    xenserver is pretty sweet and there are some big products built around it. Citrix loves it too. OpenStack is neat:

    I was disappointed when redhat dropped xen :/ I mean now there is an entire project around keeping xen on CentOS, etc. This one…..

    In the end xen just seemed more strait forward.

  • I used to use Xen. As far as I can tell, I published the first SRPM’s for it, back when it was open entirely open source, before Citrix bought it. As far as I can tell, the open source Xen suffers from many of the same problems as KVM and qemu. Namely, the gui and command line tool, “libvirt”, is poorly built overburdened debris that does not fulfill *anyone’s* standards of a good configuration tool, especially the open source GUI guidelines written by Eric Raymond in his “Luxury of Ignorance” essay.

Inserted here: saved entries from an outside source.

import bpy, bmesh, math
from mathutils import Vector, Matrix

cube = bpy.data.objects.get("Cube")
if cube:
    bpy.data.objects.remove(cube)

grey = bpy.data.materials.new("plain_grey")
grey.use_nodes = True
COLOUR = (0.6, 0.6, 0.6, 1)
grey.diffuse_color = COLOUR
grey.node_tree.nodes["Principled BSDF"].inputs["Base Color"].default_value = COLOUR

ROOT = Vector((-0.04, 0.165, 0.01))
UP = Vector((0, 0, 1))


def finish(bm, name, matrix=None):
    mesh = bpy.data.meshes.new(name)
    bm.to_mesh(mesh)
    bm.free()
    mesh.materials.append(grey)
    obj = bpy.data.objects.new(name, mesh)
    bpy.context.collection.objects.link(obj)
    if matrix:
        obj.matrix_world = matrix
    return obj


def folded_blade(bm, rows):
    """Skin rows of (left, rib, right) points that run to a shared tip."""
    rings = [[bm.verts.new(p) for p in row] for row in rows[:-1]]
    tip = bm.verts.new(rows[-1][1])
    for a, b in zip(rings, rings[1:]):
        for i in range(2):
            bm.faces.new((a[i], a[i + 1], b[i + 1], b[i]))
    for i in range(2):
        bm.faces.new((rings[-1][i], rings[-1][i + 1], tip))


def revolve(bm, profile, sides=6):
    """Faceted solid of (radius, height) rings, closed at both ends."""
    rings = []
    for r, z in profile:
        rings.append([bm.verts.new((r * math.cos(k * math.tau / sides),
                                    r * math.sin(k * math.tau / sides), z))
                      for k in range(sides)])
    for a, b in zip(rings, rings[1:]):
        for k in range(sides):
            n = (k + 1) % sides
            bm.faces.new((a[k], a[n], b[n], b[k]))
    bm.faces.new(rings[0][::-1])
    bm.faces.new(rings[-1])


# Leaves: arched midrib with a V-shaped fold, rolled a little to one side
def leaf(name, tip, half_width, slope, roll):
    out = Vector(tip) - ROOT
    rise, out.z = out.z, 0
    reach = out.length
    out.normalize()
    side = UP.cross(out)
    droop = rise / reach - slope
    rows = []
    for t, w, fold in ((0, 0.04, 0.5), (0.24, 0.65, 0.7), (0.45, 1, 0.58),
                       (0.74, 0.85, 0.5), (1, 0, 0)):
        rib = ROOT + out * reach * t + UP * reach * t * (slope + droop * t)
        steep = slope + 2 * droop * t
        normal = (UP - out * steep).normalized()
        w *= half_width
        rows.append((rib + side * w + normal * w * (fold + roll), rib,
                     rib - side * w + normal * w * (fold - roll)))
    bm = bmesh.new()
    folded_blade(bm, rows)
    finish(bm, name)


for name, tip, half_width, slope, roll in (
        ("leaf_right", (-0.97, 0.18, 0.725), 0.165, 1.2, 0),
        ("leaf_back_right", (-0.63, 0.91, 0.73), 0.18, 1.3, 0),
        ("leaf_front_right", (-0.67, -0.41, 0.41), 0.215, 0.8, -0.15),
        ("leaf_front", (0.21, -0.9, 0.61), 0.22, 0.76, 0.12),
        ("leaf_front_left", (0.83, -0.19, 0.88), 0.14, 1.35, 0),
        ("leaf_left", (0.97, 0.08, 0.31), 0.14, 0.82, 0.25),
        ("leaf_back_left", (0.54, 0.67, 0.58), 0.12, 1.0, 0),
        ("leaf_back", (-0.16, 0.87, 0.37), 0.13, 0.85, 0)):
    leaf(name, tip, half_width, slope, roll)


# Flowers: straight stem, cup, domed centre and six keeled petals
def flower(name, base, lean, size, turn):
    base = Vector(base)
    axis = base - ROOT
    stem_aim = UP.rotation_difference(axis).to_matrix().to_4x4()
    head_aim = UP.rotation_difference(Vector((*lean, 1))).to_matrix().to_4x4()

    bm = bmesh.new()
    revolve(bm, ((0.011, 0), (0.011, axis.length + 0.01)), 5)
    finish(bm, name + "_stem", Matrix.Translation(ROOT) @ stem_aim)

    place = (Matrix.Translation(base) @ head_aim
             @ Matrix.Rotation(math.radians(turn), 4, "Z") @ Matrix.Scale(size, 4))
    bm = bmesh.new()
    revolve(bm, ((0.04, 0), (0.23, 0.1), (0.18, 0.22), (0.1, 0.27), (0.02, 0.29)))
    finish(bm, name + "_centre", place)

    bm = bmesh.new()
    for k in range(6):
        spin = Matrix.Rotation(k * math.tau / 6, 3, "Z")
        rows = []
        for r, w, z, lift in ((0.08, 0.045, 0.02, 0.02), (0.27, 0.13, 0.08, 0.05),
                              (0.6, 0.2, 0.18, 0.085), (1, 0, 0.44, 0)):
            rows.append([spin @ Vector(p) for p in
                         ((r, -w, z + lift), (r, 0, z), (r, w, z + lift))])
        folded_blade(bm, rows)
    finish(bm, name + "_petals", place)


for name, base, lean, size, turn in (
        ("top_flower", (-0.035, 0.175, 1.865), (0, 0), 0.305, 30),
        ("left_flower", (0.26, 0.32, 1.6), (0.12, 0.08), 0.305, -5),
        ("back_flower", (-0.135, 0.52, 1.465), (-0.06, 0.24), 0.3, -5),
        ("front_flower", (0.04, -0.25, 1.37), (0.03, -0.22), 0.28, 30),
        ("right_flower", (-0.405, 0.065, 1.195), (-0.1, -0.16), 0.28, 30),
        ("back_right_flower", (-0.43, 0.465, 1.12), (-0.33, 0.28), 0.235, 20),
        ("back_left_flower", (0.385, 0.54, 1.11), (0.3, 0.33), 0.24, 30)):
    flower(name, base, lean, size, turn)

    That said, Xen suffers no more from it than KVM does. It also doesn’t have the stunningly painful requirements to override NetworkManager and manually configure the bridge device, as documented by me years ago at at https://wikis.uit.tufts.edu/confluence/display/TUSKpub/Configure+Pair+Bonding+and+Bridges+for+KVM+Hypervisor.

    Personally, I use Virtualbox or corporate supplied VMware these days. Not becuase I don’t like open source tools, but because I prefer to spend my subtle confifation time more usefully than working through libvirt and NetworkManager manual, poorly documented, unintegrated confuiguration steps just to get things to work normally.